- **EXERCISE INSTRUCTIONS**
Among the lines of data below, reproduce only those from the one with "rings.append([bm.verts.new((x, y, z))" through the one with "bm.to_mesh(mesh)", exactly as they stand, both ends included.

_____

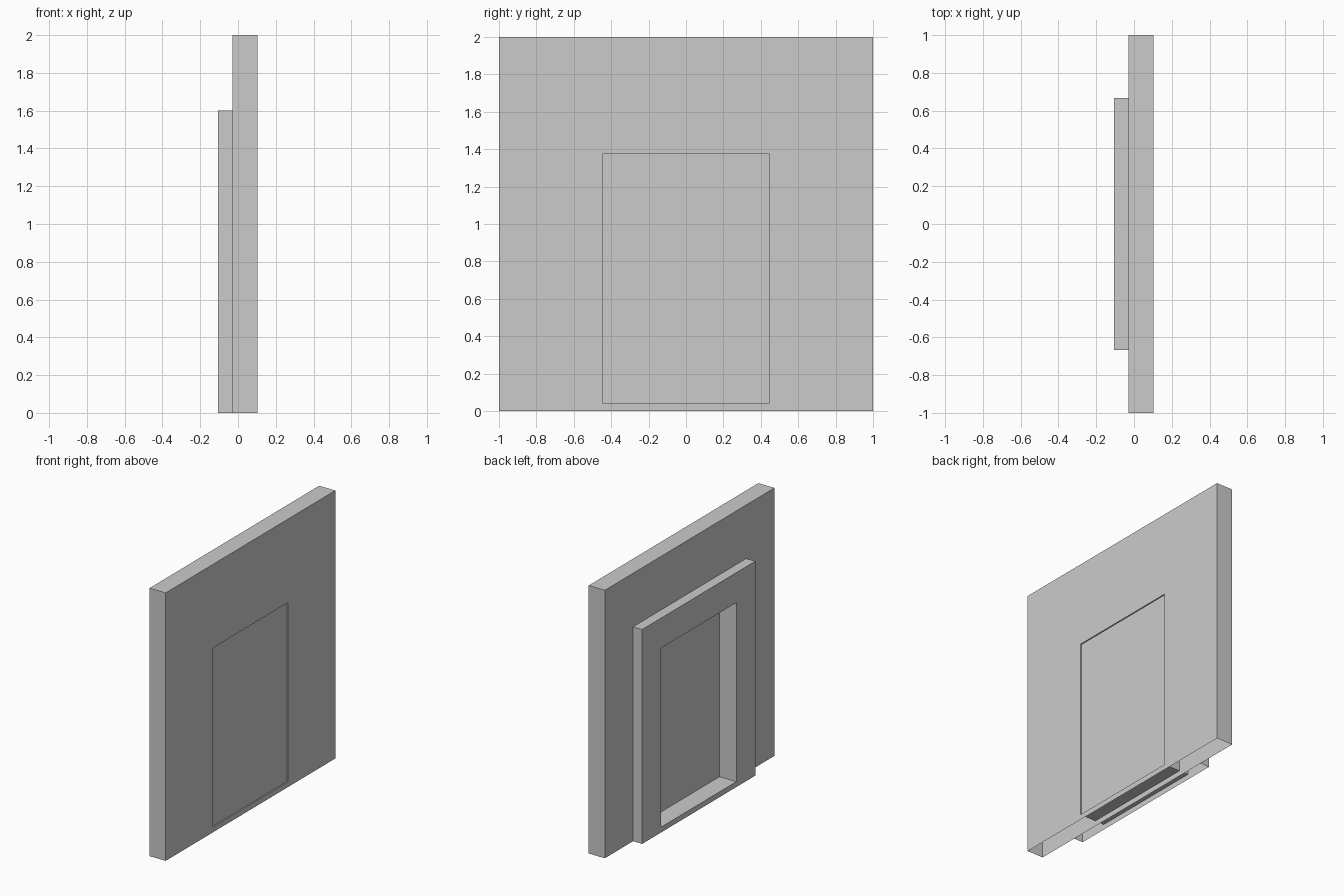
import bpy
import bmesh

cube = bpy.data.objects.get("Cube")
if cube:
    bpy.data.objects.remove(cube, do_unlink=True)

# One plain grey for the whole model
grey = bpy.data.materials.new("plain_grey")
grey.use_nodes = True
colour = (0.6, 0.6, 0.6, 1)
grey.diffuse_color = colour
grey.node_tree.nodes["Principled BSDF"].inputs["Base Color"].default_value = colour

# Rectangles across the wall: half width, bottom, top
WALL = (1.0, 0.0, 2.0)
SURROUND = (0.667, 0.0, 1.6)
OPENING = (0.444, 0.04, 1.376)

# Depths along x
FRONT, BACK = 0.103, -0.03
SURROUND_BACK = -0.105
DOOR_FRONT, DOOR_BACK = 0.094, 0.034


def build(name, sections, caps=False):
    """Skin a run of (x, rectangle) sections; sides resting on the floor stay open."""
    bm = bmesh.new()
    rings = []
    for x, (half, low, high) in sections:
        corners = ((-half, low), (half, low), (half, high), (-half, high))
        rings.append([bm.verts.new((x, y, z)) for y, z in corners])
    for a, b in zip(rings, rings[1:]):
        for i in range(4):
            j = (i + 1) % 4
            quad = (a[i], a[j], b[j], b[i])
            if any(v.co.z > 0.001 for v in quad):
                bm.faces.new(quad)
    if caps:
        bm.faces.new(rings[0])
        bm.faces.new(rings[-1][::-1])
    bmesh.ops.reverse_faces(bm, faces=[] if caps else bm.faces[:])
    if caps:
        bmesh.ops.recalc_face_normals(bm, faces=bm.faces[:])
    mesh = bpy.data.meshes.new(name)
    bm.to_mesh(mesh)
    bm.free()
    mesh.materials.append(grey)
    bpy.context.collection.objects.link(bpy.data.objects.new(name, mesh))


# Wall panel with a doorway through it
build("wall_panel", [(DOOR_BACK, OPENING), (BACK, OPENING), (BACK, WALL),
                     (FRONT, WALL), (FRONT, OPENING), (DOOR_FRONT, OPENING)])

# Raised surround on the back of the doorway
build("door_surround", [(BACK, OPENING), (SURROUND_BACK, OPENING),
                        (SURROUND_BACK, SURROUND), (BACK, SURROUND)])

# Door leaf, set just behind the front face
build("door", [(DOOR_FRONT, OPENING), (DOOR_BACK, OPENING)], caps=True)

_____

- **SOLUTION TO THIS EXERCISE**
        rings.append([bm.verts.new((x, y, z)) for y, z in corners])
    for a, b in zip(rings, rings[1:]):
        for i in range(4):
            j = (i + 1) % 4
            quad = (a[i], a[j], b[j], b[i])
            if any(v.co.z > 0.001 for v in quad):
                bm.faces.new(quad)
    if caps:
        bm.faces.new(rings[0])
        bm.faces.new(rings[-1][::-1])
    bmesh.ops.reverse_faces(bm, faces=[] if caps else bm.faces[:])
    if caps:
        bmesh.ops.recalc_face_normals(bm, faces=bm.faces[:])
    mesh = bpy.data.meshes.new(name)
    bm.to_mesh(mesh)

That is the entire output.